South Korea appears to have been caught unaware by President Donald Trump's decision to pull out of next month's summit with North Korea. "We are attempting to make sense of what, precisely, President Trump means," said South Korean presidential representative Kim Eui-kyeom in a statement Thursday morning.

South Korean president Moon Jae-in told reporters that he was "very perplexed by the situation," and that "it is very regrettable that the North Korea-U.S. summit will not be held on June 12 when it was scheduled to be held," according to Yonhap News Agency.

Trump made a surprise announcement that he would no longer be participating in the historic nuclear summit in a letter to North Korean leader Kim Jong Un Thursday. "Please let this letter serve to represent that the Singapore summit, for the good of both parties, but to the detriment of the world, will not take place. You talk about your nuclear capabilities, but ours are so massive and powerful that I pray to God they will never have to be used," he wrote.

South Korea's presidential Blue House seems blind-sided by Trump's cancelation of the summit: "We are attempting to make sense of what, precisely, President Trump means," says spokesman Kim Eui-kyeom.

— Anna Fifield (@annafifield) May 24, 2018

Secretary of State Mike Pompeo could not say whether or not South Korea knew about The White House's intent to pull out of the talks before the letter was released publically. Moon has reportedly called a late night meeting with his top aides to try to make sense of the situation.

Moon had a momentus and successful meeing with Kim Jong Un around the Korean Demilitarization Zone earlier in the month, and was at the White House to speak with Trump about the upcoming summit on Tuesday.

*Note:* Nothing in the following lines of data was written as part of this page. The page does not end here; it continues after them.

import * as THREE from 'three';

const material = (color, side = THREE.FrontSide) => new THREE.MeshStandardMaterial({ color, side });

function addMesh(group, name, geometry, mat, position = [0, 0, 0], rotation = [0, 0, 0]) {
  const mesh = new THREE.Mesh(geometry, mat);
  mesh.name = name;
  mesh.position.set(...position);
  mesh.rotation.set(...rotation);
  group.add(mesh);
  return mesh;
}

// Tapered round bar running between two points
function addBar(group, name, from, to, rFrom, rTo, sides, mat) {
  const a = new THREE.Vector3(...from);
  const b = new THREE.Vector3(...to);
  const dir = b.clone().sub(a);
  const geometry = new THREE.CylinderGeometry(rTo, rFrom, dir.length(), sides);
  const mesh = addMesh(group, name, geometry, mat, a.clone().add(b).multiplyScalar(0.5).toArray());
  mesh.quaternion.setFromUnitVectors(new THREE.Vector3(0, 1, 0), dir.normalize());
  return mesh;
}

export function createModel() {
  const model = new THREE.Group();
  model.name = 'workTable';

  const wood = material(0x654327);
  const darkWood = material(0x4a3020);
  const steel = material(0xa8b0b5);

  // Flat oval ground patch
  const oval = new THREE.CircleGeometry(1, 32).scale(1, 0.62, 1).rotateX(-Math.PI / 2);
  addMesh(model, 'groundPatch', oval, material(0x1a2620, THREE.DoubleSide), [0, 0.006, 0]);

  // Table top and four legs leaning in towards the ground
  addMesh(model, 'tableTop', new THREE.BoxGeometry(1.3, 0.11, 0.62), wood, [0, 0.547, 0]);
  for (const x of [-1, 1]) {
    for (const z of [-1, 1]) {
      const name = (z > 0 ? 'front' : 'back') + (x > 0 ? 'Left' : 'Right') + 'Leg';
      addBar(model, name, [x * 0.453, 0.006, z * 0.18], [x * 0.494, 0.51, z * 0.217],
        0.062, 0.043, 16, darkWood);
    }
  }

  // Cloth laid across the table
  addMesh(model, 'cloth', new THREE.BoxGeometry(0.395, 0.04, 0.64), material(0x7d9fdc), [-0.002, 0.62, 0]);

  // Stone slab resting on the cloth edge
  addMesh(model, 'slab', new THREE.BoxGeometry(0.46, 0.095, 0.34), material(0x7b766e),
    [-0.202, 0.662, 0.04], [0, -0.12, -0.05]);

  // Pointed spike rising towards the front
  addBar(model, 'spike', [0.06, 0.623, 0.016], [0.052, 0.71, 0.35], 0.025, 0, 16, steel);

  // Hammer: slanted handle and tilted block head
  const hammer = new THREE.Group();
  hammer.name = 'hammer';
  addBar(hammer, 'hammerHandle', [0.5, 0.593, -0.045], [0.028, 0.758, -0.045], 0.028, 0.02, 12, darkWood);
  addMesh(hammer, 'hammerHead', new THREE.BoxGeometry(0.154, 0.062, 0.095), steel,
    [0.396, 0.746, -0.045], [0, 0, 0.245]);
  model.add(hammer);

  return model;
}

"Thanks to your vision of achieving peace through strength, as well as your strong leadership, we're looking forward to the first-ever U.S.-North Korea summit. And we find ourselves standing one step closer to the dream of achieving complete denuclearization on the Korean Peninsula and world peace," he told President Trump. But he warned the president that, "the fate and the future of the Korean Peninsula hinge on this."

Preparations for the summit began to break down Wednesday evening when a North Korean official called Vice President Mike Pence "ignorant" and "stupid" for saying that North Korea would suffer a similar fate to Libya if it did not end its nuclear program.

"In case the U.S. offends against our goodwill and clings to unlawful and outrageous acts, I will put forward a suggestion to our supreme leadership for reconsidering the DPRK-U.S. summit," said North Korean Vice Foreign Affairs Minister Choe Son Hui.

Ahead of the summit, North Korea released three American prisoners and reportedly demolished its Punggye-ri nuclear test site. A number of foreign reporters, including Americans, were in North Korea to witness the destruction of the site when president Trump released the letter.

U.S. President Donald Trump welcomes Republic of Korea President Moon Jae-in to the White House May 22, 2018 in Washington, DC. Trump and Moon met to discuss developments in the now-canceled meeting with North Korean leader Kim Jong-un. Win McNamee/Getty Images

Updated to include a statement from President Moon.